#### Activity:
Could you count the lines in the listing that include the word "bmesh"? Give only the number.

#### Extracted information:
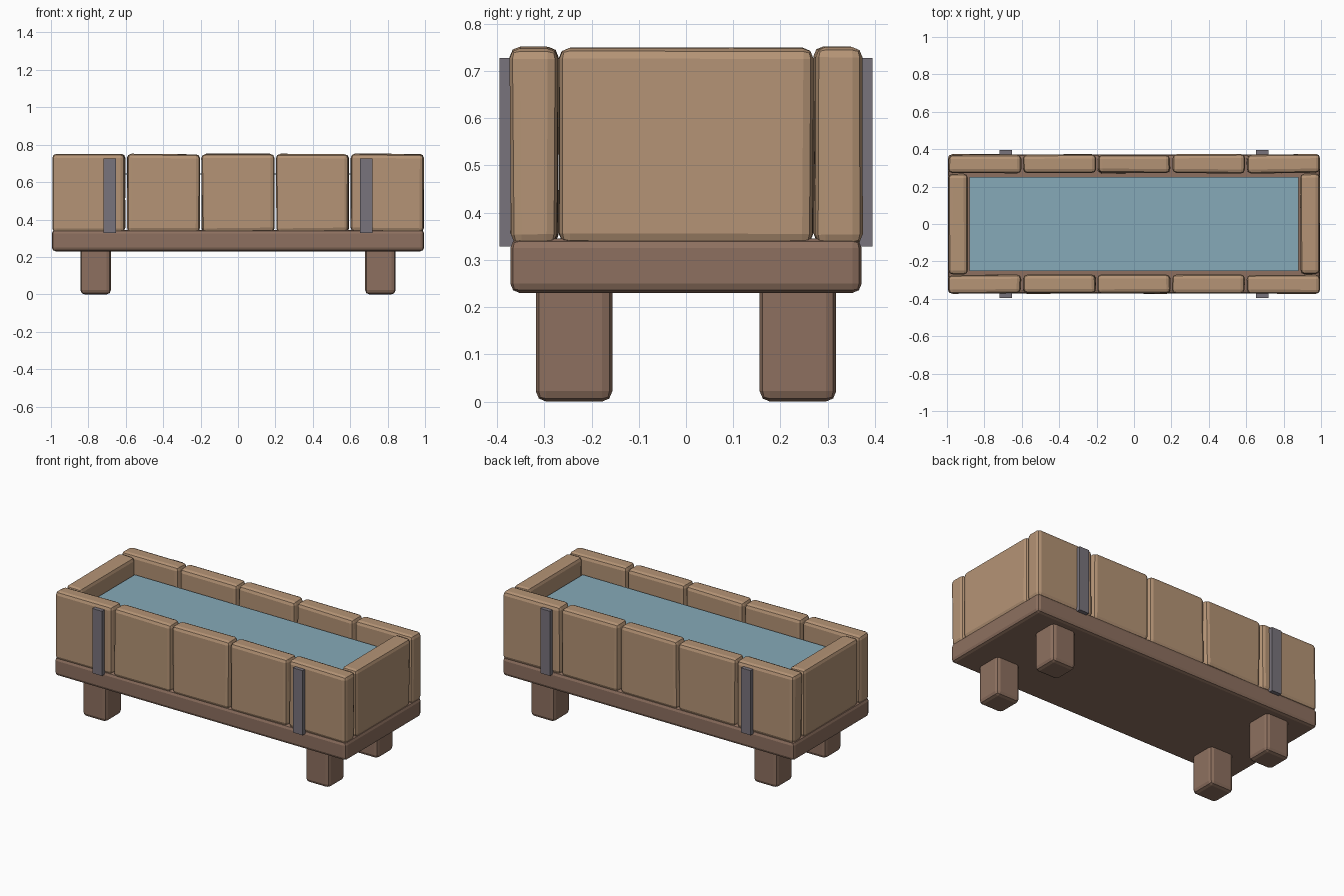
import bpy
import bmesh
import random

random.seed(4)

cube = bpy.data.objects.get("Cube")
if cube:
    bpy.data.objects.remove(cube, do_unlink=True)


def material(name, rgb):
    mat = bpy.data.materials.new(name)
    mat.use_nodes = True
    mat.diffuse_color = (*rgb, 1)
    mat.node_tree.nodes["Principled BSDF"].inputs["Base Color"].default_value = (*rgb, 1)
    return mat


light_wood = material("light wood", (0.46, 0.295, 0.18))
dark_wood = material("dark wood", (0.27, 0.163, 0.115))
iron = material("iron", (0.19, 0.173, 0.2))
water_blue = material("water blue", (0.24, 0.4, 0.48))


def box(name, mat, low, high, bevel=0.0, wobble=0.0):
    """Box between two corners, with optional rounded edges and hand-cut wobble."""
    bm = bmesh.new()
    bmesh.ops.create_cube(bm, size=1)
    for v in bm.verts:
        for i in range(3):
            v.co[i] = (low[i] if v.co[i] < 0 else high[i]) + random.uniform(-wobble, wobble)
    mesh = bpy.data.meshes.new(name)
    if bevel:
        bmesh.ops.bevel(bm, geom=bm.edges[:], offset=bevel, segments=2,
                        profile=0.5, affect='EDGES', clamp_overlap=True)
    bm.to_mesh(mesh)
    bm.free()
    mesh.materials.append(mat)
    obj = bpy.data.objects.new(name, mesh)
    bpy.context.collection.objects.link(obj)
    return obj


# Base slab
box("base", dark_wood, (-0.995, -0.372, 0.23), (0.995, 0.372, 0.345), 0.02)

# Legs
for sx, side in ((1, "left"), (-1, "right")):
    for sy, end in ((-1, "front"), (1, "back")):
        xs = sorted((sx * 0.68, sx * 0.842))
        ys = sorted((sy * 0.156, sy * 0.318))
        box(f"leg_{end}_{side}", dark_wood, (xs[0], ys[0], 0), (xs[1], ys[1], 0.26), 0.022)

# Long walls of five planks, with two iron straps on each
pitch, count = 0.399, 5
for sy, end in ((-1, "front"), (1, "back")):
    ys = sorted((sy * 0.272, sy * 0.372))
    for i in range(count):
        x = (i - (count - 1) / 2) * pitch
        box(f"plank_{end}_{i + 1}", light_wood, (x - 0.194, ys[0], 0.333),
            (x + 0.194, ys[1], 0.75), 0.022, 0.003)
    ys = sorted((sy * 0.36, sy * 0.395))
    for sx, side in ((1, "left"), (-1, "right")):
        box(f"strap_{end}_{side}", iron, (sx * 0.685 - 0.033, ys[0], 0.328),
            (sx * 0.685 + 0.033, ys[1], 0.727))

# End walls
for sx, side in ((1, "left"), (-1, "right")):
    xs = sorted((sx * 0.89, sx * 0.992))
    box(f"end_wall_{side}", light_wood, (xs[0], -0.269, 0.335), (xs[1], 0.269, 0.748), 0.022, 0.002)

# Water surface
box("water", water_blue, (-0.88, -0.25, 0.641), (0.88, 0.25, 0.646))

#### Output of the task:
4